_WHAT TO PRODUCE_. Pull every line that holds the word "span" from the entries.

_Source texts of formatted documents_.
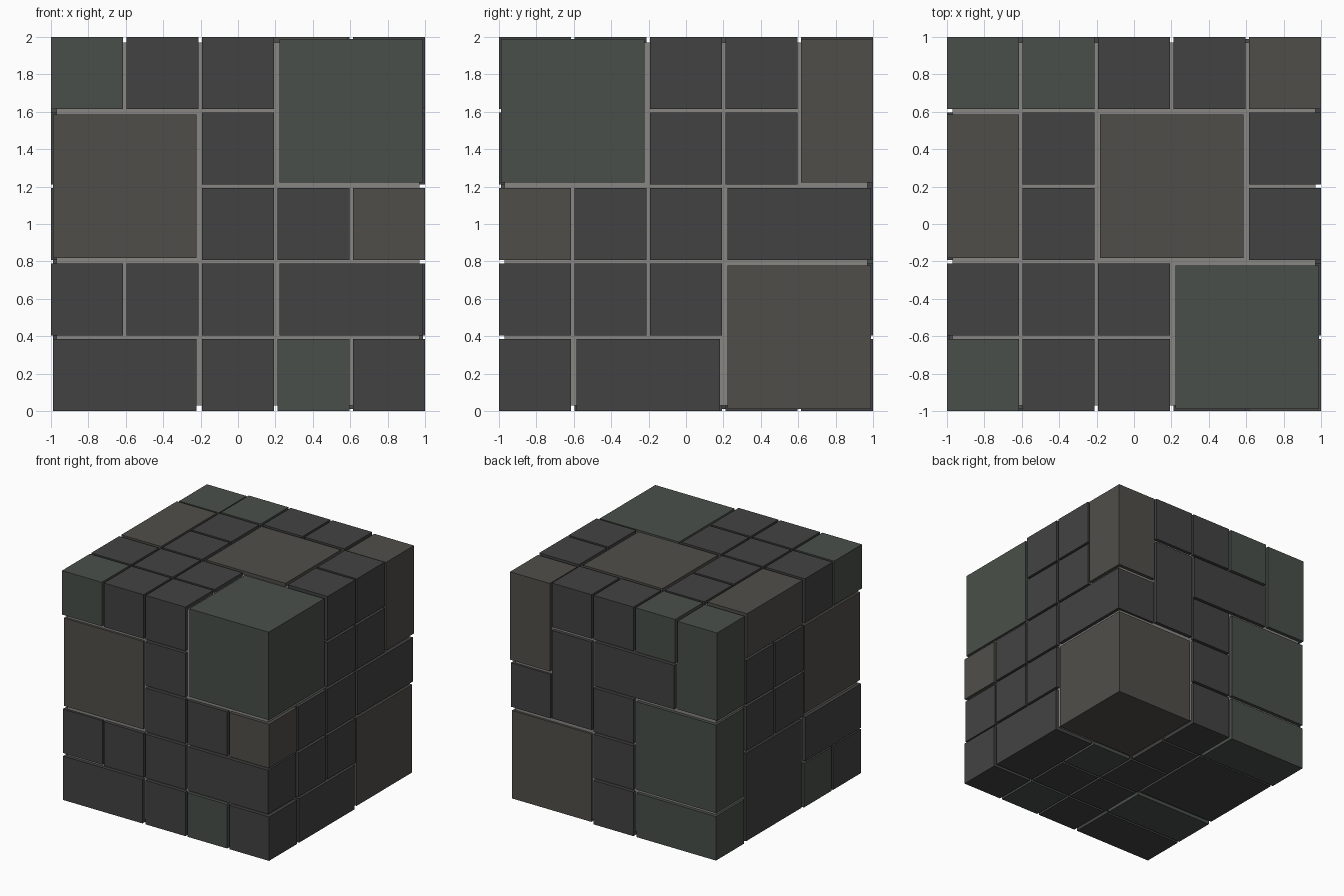
import bpy
from itertools import product

if "Cube" in bpy.data.objects:
    bpy.data.objects.remove(bpy.data.objects["Cube"])

N = 5              # cells per side
FILL = 0.95        # block size relative to the cells it covers
U = 1 / (N / 2 - 0.5 + FILL / 2)   # cell pitch so single blocks reach the 2-unit extent


def material(name, rgb):
    m = bpy.data.materials.new(name)
    m.diffuse_color = (*rgb, 1)
    m.use_nodes = True
    m.node_tree.nodes["Principled BSDF"].inputs["Base Color"].default_value = m.diffuse_color
    return m


MATS = {
    "dark": material("dark", (0.055, 0.055, 0.055)),
    "green": material("green", (0.066, 0.078, 0.068)),
    "brown": material("brown", (0.080, 0.076, 0.066)),
    "core": material("core_grey", (0.25, 0.245, 0.23)),
}


def box(name, centre, size, mat):
    bpy.ops.mesh.primitive_cube_add(size=1, location=centre)
    ob = bpy.context.object
    ob.name = name
    ob.scale = size
    ob.data.materials.append(MATS[mat])
    return ob


def block(cell, span, mat):
    centre = [(c + s / 2 - N / 2) * U for c, s in zip(cell, span)]
    centre[2] += 1
    box(f"{mat}_block", centre, [s * U * FILL for s in span], mat)


# Larger or coloured blocks: first cell (x, y, z), span, colour
SPECIAL = [
    # two-cell cubes
    ((3, 0, 3), (2, 2, 2), "green"),
    ((0, 0, 2), (2, 2, 2), "brown"),
    ((3, 3, 0), (2, 2, 2), "brown"),
    ((0, 2, 0), (2, 2, 2), "dark"),
    # slabs
    ((2, 2, 4), (2, 2, 1), "brown"),
    ((0, 4, 1), (2, 1, 2), "green"),
    # bars
    ((3, 0, 1), (2, 1, 1), "dark"),
    ((0, 0, 0), (2, 1, 1), "dark"),
    ((0, 1, 0), (2, 1, 1), "green"),
    ((0, 4, 0), (2, 1, 1), "green"),
    ((1, 4, 3), (2, 1, 1), "dark"),
    ((4, 3, 2), (1, 2, 1), "dark"),
    ((4, 1, 0), (1, 2, 1), "dark"),
    ((0, 0, 1), (1, 2, 1), "dark"),
    ((0, 2, 4), (1, 2, 1), "brown"),
    ((4, 4, 3), (1, 1, 2), "brown"),
    ((0, 4, 3), (1, 1, 2), "green"),
    ((3, 4, 2), (1, 1, 2), "dark"),
    # coloured single cells
    ((0, 0, 4), (1, 1, 1), "green"),
    ((1, 4, 4), (1, 1, 1), "green"),
    ((4, 0, 2), (1, 1, 1), "brown"),
    ((3, 0, 0), (1, 1, 1), "green"),
    ((3, 2, 0), (1, 1, 1), "green"),
]

used = set()
for cell, span, mat in SPECIAL:
    block(cell, span, mat)
    used |= set(product(*[range(c, c + s) for c, s in zip(cell, span)]))

# Plain single blocks fill the rest of the outer shell
for cell in product(range(N), repeat=3):
    if cell not in used and any(c in (0, N - 1) for c in cell):
        block(cell, (1, 1, 1), "dark")

# Solid core seen at the bottom of the grooves
box("core", (0, 0, 1), (1.94, 1.94, 1.94), "core")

_ANSWER_.
def block(cell, span, mat):
    centre = [(c + s / 2 - N / 2) * U for c, s in zip(cell, span)]
    box(f"{mat}_block", centre, [s * U * FILL for s in span], mat)
# Larger or coloured blocks: first cell (x, y, z), span, colour
for cell, span, mat in SPECIAL:
    block(cell, span, mat)
    used |= set(product(*[range(c, c + s) for c, s in zip(cell, span)]))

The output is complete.